* _Your goal_
Please give again, exactly and only, the stretch of lines from the one containing "bmesh.ops.delete(bm, geom=windows, context='FACES')" to the end of the entries below.

* _Provided records_
□ □ □ □
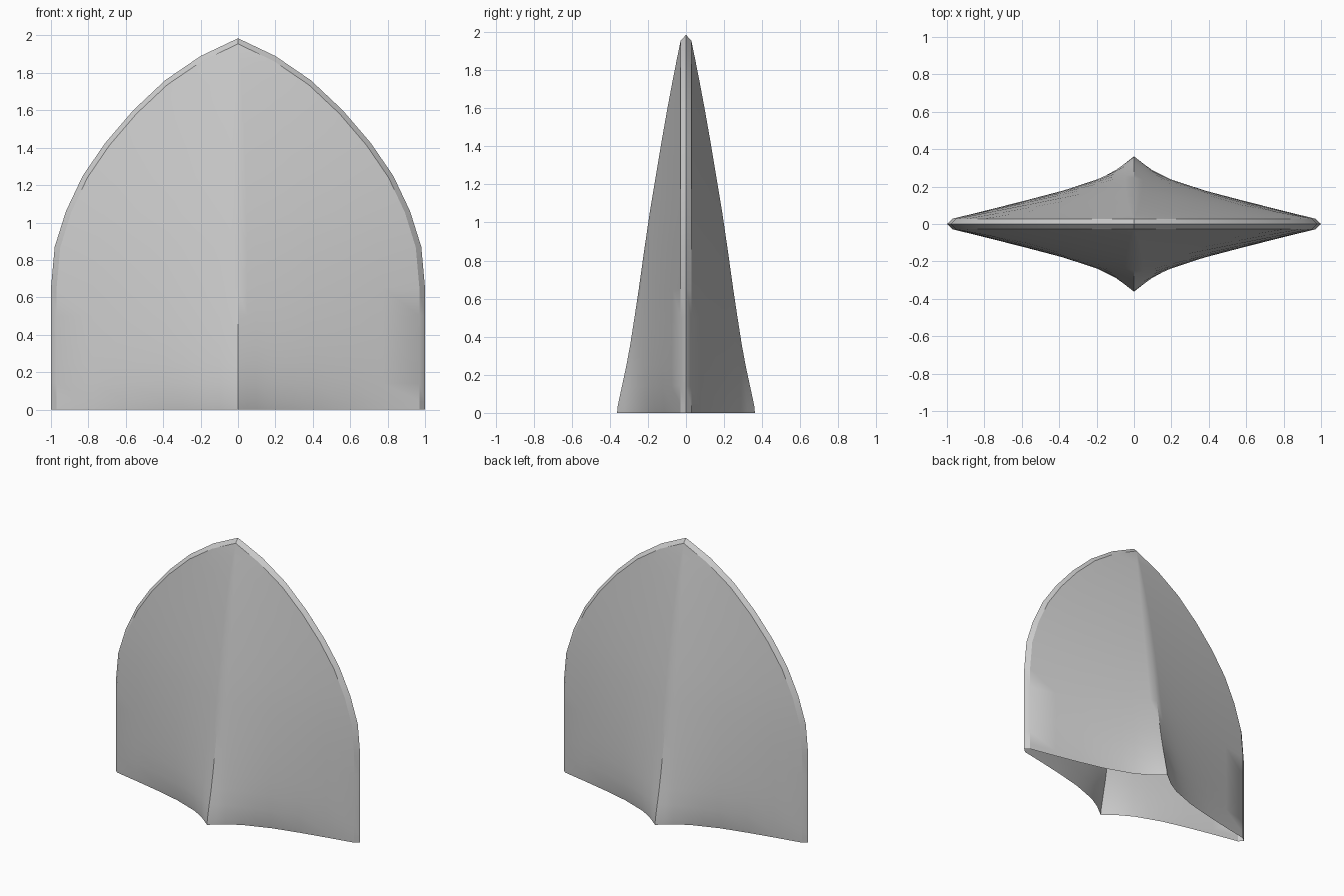
import bpy, bmesh
from math import exp

if "Cube" in bpy.data.objects:
    bpy.data.objects.remove(bpy.data.objects["Cube"])

# Right half of the pointed-arch outline (x, z)
OUTLINE = [(1, 0), (1, .04), (1, .14), (1, .25), (1, .36), (1, .5), (1, .65), (.98, .87),
           (.92, 1.06), (.83, 1.25), (.71, 1.425), (.56, 1.6), (.39, 1.76), (.2, 1.89), (0, 1.985)]
# Depth of the central ridge (z, y) and the flare across the base (t, f)
RIDGE = [(0, .362), (.04, .358), (.3, .302), (.6, .255), (1, .199), (1.5, .116), (1.8, .06), (1.955, .028)]
FLARE = [(0, 1), (.1, .77), (.2, .6), (.4, .385), (.6, .24), (.8, .115), (1, 0)]
STEPS = [0, .05, .1, .2, .3, .4, .6, .8, 1]
RIM = .028


def lerp(table, v):
    for (a, p), (b, q) in zip(table, table[1:]):
        if v <= b:
            return p + (q - p) * (v - a) / (b - a)
    return table[-1][1]


def row(x, z):
    """One horizontal row from the ridge to the bevelled rim."""
    zi = z * (1 - .015 * min(1, max(0, (z - .5) / 1.4)))
    concave = exp(-z / .25)
    pts = []
    for t in STEPS:
        f = (1 - t) * (1 - concave) + lerp(FLARE, t) * concave
        pts.append((x * .97 * t, RIM + (lerp(RIDGE, zi) - RIM) * f, zi))
    return pts + [(x, 0, z)]


# Thin shell open at the base, mirrored into four quarters
bm = bmesh.new()
rows = [row(x, z) for x, z in OUTLINE]
for sx in (1, -1):
    for sy in (1, -1):
        grid = [[bm.verts.new((x * sx, y * sy, z)) for x, y, z in r] for r in rows]
        for a, b in zip(grid, grid[1:]):
            for i in range(len(a) - 1):
                quad = [a[i], b[i], b[i + 1], a[i + 1]]
                bm.faces.new(quad if sx * sy > 0 else quad[::-1])
bmesh.ops.remove_doubles(bm, verts=bm.verts, dist=.0005)
mesh = bpy.data.meshes.new("pointed_shell")
bm.to_mesh(mesh)
bm.free()
shell = bpy.data.objects.new("pointed_shell", mesh)
bpy.context.collection.objects.link(shell)
bpy.context.view_layer.objects.active = shell
shell.select_set(True)
bpy.ops.object.shade_smooth_by_angle(angle=.52)
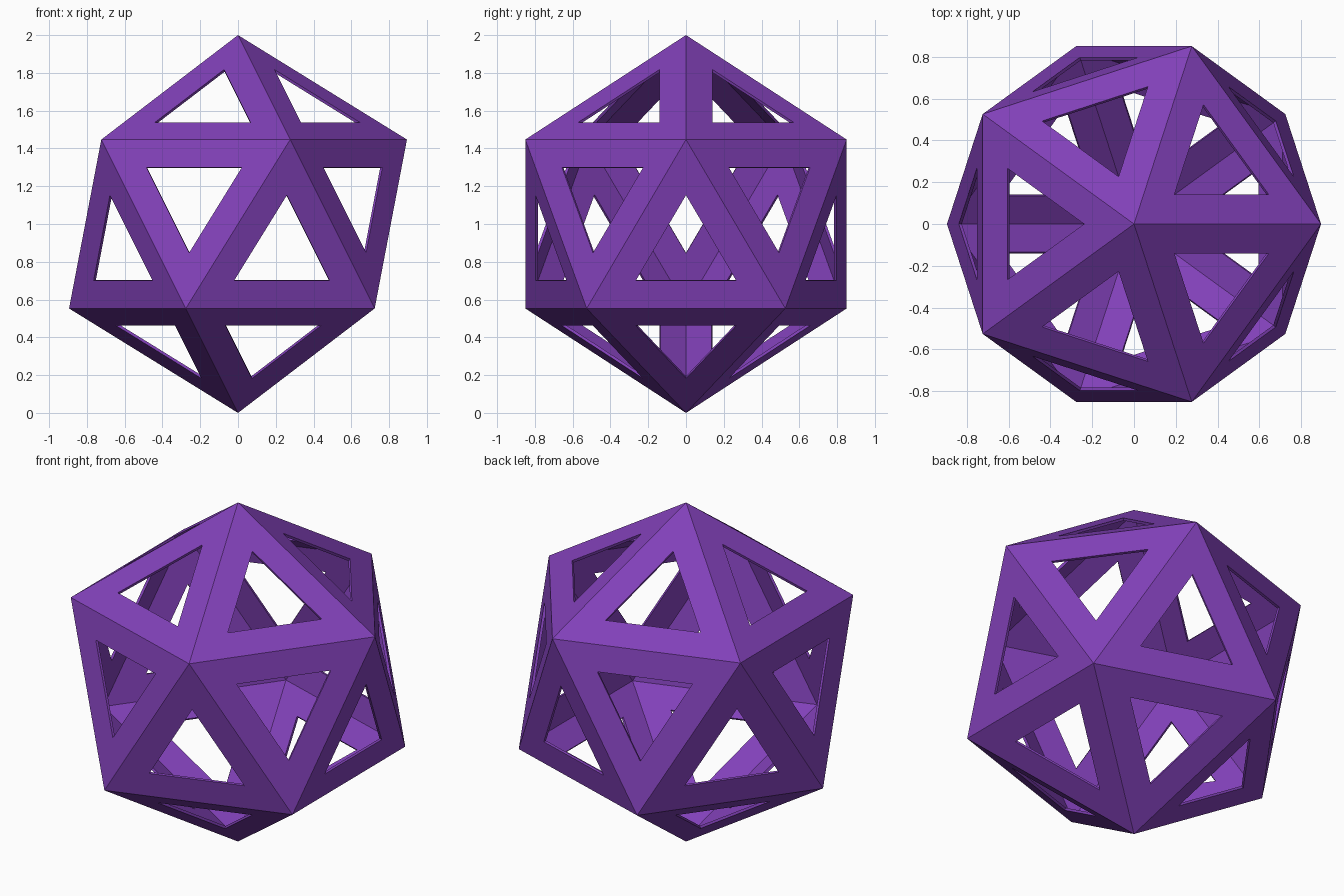
import bpy, bmesh

if "Cube" in bpy.data.objects:
    bpy.data.objects.remove(bpy.data.objects["Cube"])

# Single flat colour
purple = bpy.data.materials.new("purple")
purple.diffuse_color = (0.22, 0.052, 0.48, 1.0)
purple.use_nodes = True
purple.node_tree.nodes["Principled BSDF"].inputs["Base Color"].default_value = purple.diffuse_color

# Icosahedron shell with a triangular window in every face
bm = bmesh.new()
bmesh.ops.create_icosphere(bm, subdivisions=1, radius=1.0)
windows = list(bm.faces)
bmesh.ops.inset_individual(bm, faces=windows, thickness=0.15, use_even_offset=True)
bmesh.ops.delete(bm, geom=windows, context='FACES')
bmesh.ops.translate(bm, verts=bm.verts, vec=(0, 0, 1))

mesh = bpy.data.meshes.new("icosahedron_frame")
bm.to_mesh(mesh)
bm.free()
mesh.materials.append(purple)
frame = bpy.data.objects.new("icosahedron_frame", mesh)
bpy.context.collection.objects.link(frame)

# Thin wall, thickened inwards
wall = frame.modifiers.new("wall", 'SOLIDIFY')
wall.thickness = 0.015
wall.offset = -1
wall.use_even_offset = True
□ □ □ □
* _Exercise result_
bmesh.ops.delete(bm, geom=windows, context='FACES')
bmesh.ops.translate(bm, verts=bm.verts, vec=(0, 0, 1))

mesh = bpy.data.meshes.new("icosahedron_frame")
bm.to_mesh(mesh)
bm.free()
mesh.materials.append(purple)
frame = bpy.data.objects.new("icosahedron_frame", mesh)
bpy.context.collection.objects.link(frame)

# Thin wall, thickened inwards
wall = frame.modifiers.new("wall", 'SOLIDIFY')
wall.thickness = 0.015
wall.offset = -1
wall.use_even_offset = True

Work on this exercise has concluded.